"We have five kids, so we have a lot of children at home and so there's a lot of childcare costs," she said. "And just thinking about the expense of childcare versus what I would bring in working, it didn't also seem like the best option, didn't make a lot of sense financially."
It's a question many families with young children must consider. Advocacy group Child Care Aware points out that in Maryland, child care costs can amount to more than college tuition. Steve Rohde, deputy director of the Maryland Family Network , said he's noticed that trend for some time.
"We always talk about how it's even greater when you look at it in terms of young families, it's a greater expense because young families are at the lower end of their income potential, whereas, families typically who have children in college are at the higher end of their income potential," he said.
The Child Care Aware report estimates that the average cost of childcare for an infant at a center-based program for a year is $13,055. Compare that number to the average yearly in-state tuition and fees at a public college in Maryland, which the report lists at $8,220. It's a nearly $5,000 difference.
With figures like those, financial planner Kirk Kinder said it's not surprising more moms are choosing to leave the workforce.
"You still may make a little bit more money by working, but it may be be substantial," said Kinder, who owns Picket Fence Financial . "So when you have two incomes, sometimes you get bumped into a higher tax bracket. So your after-tax take home pay really isn't all that high."
Kinder said the high cost of early childhood education in Maryland goes beyond the state's high cost of living. It's simple supply and demand.
"Maryland tends to have more dual-income families than a lot of other states," said. "So when you have a lot more of that situation, you're going to have a bigger demand for childcare."
Surprisingly, most daycare teachers make less than half of what their public school counterparts make on average. But the state's push to improve early childhood education, through additional voluntary accreditation and professional development is also driving up operating costs. We paid a visit to Woodbrook Early Education Center in Baltimore to see how a highly accredited center with a low child to teacher ratio operates.
"The state of Maryland, as other states are doing, are putting into effect, quality standards so that programs go beyond just basic licensing requirements," Rohde said.
Research shows it's worth the added expense in the long run, as the first five years of life are the most essential to children's brain development and can be an indicator of their future success.
"Cost should be an element, but it should also be, 'What am I paying for and am I getting the most value for that?' Rohde added. "We urge parents to look at very high quality programs for their children, because it does make a difference."
It's why as a stay-at-home mom, Sharon Peer tries to find fun and educational ways to get her boys out of the house and interacting with other children. While her decision to leave her job was partly financial, it's also a choice she finds personally fulfilling.
"They're only little once, she said. "And when you're working full-time or even working part-time, you miss so much of it. And so, I just decided to take this time and be with them when they're little and when they get a little older and they get a little more independent, then i can think about going to work."

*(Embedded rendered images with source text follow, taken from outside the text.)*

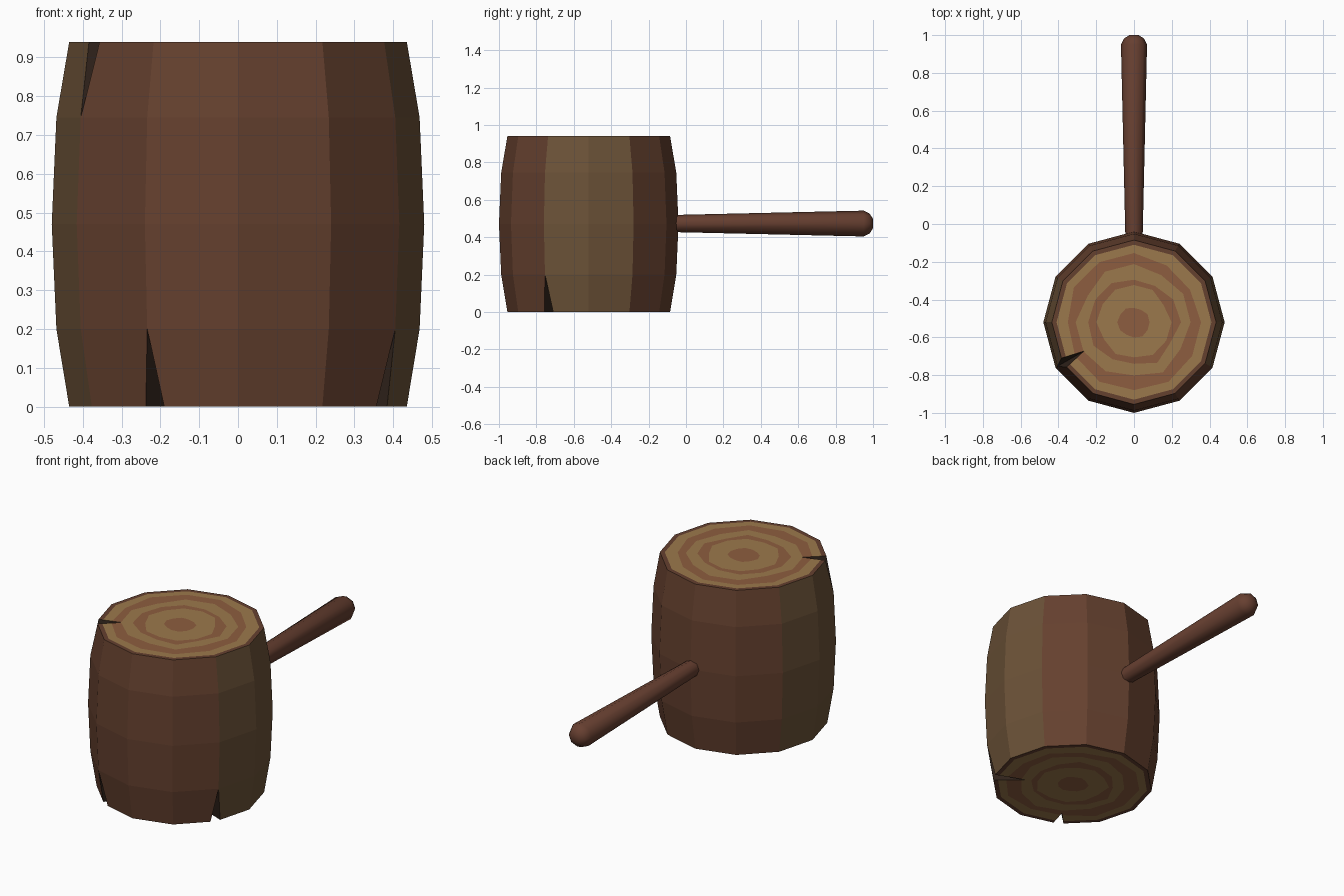
import bpy, bmesh, math, random
from mathutils import Vector

if "Cube" in bpy.data.objects:
    bpy.data.objects.remove(bpy.data.objects["Cube"])

random.seed(4)
SIDES, CY, H = 12, -0.52, 0.94


def material(name, rgb):
    m = bpy.data.materials.new(name)
    m.diffuse_color = (*rgb, 1)
    m.use_nodes = True
    m.node_tree.nodes["Principled BSDF"].inputs["Base Color"].default_value = m.diffuse_color
    return m


BARK, OLIVE, TAN, RING, CRACK = range(5)
wood = [material("bark", (0.13, 0.052, 0.028)),
        material("olive_bark", (0.15, 0.085, 0.039)),
        material("tan_wood", (0.33, 0.19, 0.072)),
        material("growth_ring", (0.27, 0.11, 0.05)),
        material("crack", (0.03, 0.017, 0.011))]
handle_mat = material("handle_wood", (0.135, 0.05, 0.03))


def make_object(name, bm, mats):
    bmesh.ops.recalc_face_normals(bm, faces=bm.faces)
    me = bpy.data.meshes.new(name)
    bm.to_mesh(me)
    bm.free()
    for m in mats:
        me.materials.append(m)
    ob = bpy.data.objects.new(name, me)
    bpy.context.collection.objects.link(ob)
    return ob


def head_point(r, deg, z):
    a = math.radians(deg)
    return Vector((r * math.cos(a), CY + r * math.sin(a), z))


def bridge(bm, a, b, mat):
    n = len(a)
    for i in range(n):
        j = (i + 1) % n
        f = bm.faces.new((a[i], a[j], b[j], b[i]))
        f.material_index = mat(i) if callable(mat) else mat


# Barrel-shaped head with ringed end grain on both ends
bm = bmesh.new()


def ring(r, z, wobble=0.0):
    return [bm.verts.new(head_point(r + random.uniform(-wobble, wobble), 360 * i / SIDES, z))
            for i in range(SIDES)]


walls = [ring(r, z) for r, z in
         [(0.435, 0), (0.468, 0.2), (0.48, 0.47), (0.468, 0.745), (0.435, H)]]
for a, b in zip(walls, walls[1:]):
    bridge(bm, a, b, lambda i: OLIVE if i in (0, 5, 6, 11) else BARK)

GRAIN = [(0.41, 0, BARK), (0.355, 0.015, TAN), (0.295, 0.015, RING),
         (0.235, 0.015, TAN), (0.19, 0.012, RING), (0.083, 0.008, TAN)]
for outer, z in ((walls[0], 0), (walls[-1], H)):
    for r, wobble, mat in GRAIN:
        inner = ring(r, z, wobble)
        bridge(bm, outer, inner, mat)
        outer = inner
    bm.faces.new(outer).material_index = RING
head = make_object("mallet_head", bm, wood)


# Wedge-shaped cracks: (corner angle, end height, tip height, inner tip radius)
def cut_crack(deg, z_end, z_tip, r_tip):
    t, v = head_point(r_tip, deg, z_end), head_point(0.468, deg, z_tip)
    mid = (t + v) / 2
    pts = [mid + (t - mid) * 1.6, mid + (v - mid) * 1.6]
    pts += [mid + (head_point(0.43, deg + d, z_end) - mid) * 2 for d in (-3.7, 3.7)]
    cb = bmesh.new()
    vs = [cb.verts.new(p) for p in pts]
    for idx in ((0, 1, 2), (0, 1, 3), (0, 2, 3), (1, 2, 3)):
        cb.faces.new([vs[i] for i in idx]).material_index = CRACK
    cutter = make_object("crack_cutter", cb, wood)
    cutter.hide_render = True
    mod = head.modifiers.new("crack", 'BOOLEAN')
    mod.operation, mod.solver, mod.object = 'DIFFERENCE', 'EXACT', cutter
    bpy.context.view_layer.objects.active = head
    bpy.ops.object.modifier_apply(modifier=mod.name)
    bpy.data.objects.remove(cutter)


for crack in ((210, H, 0.745, 0.305), (240, 0, 0.2, 0.32), (330, 0, 0.2, 0.25)):
    cut_crack(*crack)

# Tapered handle with a rounded end, running back along y
bm = bmesh.new()
N, HZ = 8, 0.473
PROFILE = [(-0.1, 0.045), (0.95, 0.069), (0.983, 0.052), (1.0, 0.024)]
rings = [[bm.verts.new((r * math.cos(2 * math.pi * i / N), y,
                        HZ + r * math.sin(2 * math.pi * i / N))) for i in range(N)]
         for y, r in PROFILE]
for a, b in zip(rings, rings[1:]):
    bridge(bm, a, b, 0)
bm.faces.new(rings[0])
bm.faces.new(rings[-1])
handle = make_object("handle", bm, [handle_mat])
bpy.ops.object.select_all(action='DESELECT')
handle.select_set(True)
bpy.context.view_layer.objects.active = handle
bpy.ops.object.shade_smooth_by_angle(angle=math.radians(50))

The Child Care Aware report also compared the average yearly cost of pre-school daycare in Maryland to public college tuition and fees. There was a smaller gap of just under $900, but daycare was still more expensive.
The Maryland Family Network has a free service called LOCATE that can help you find the childcare option that works best for your family.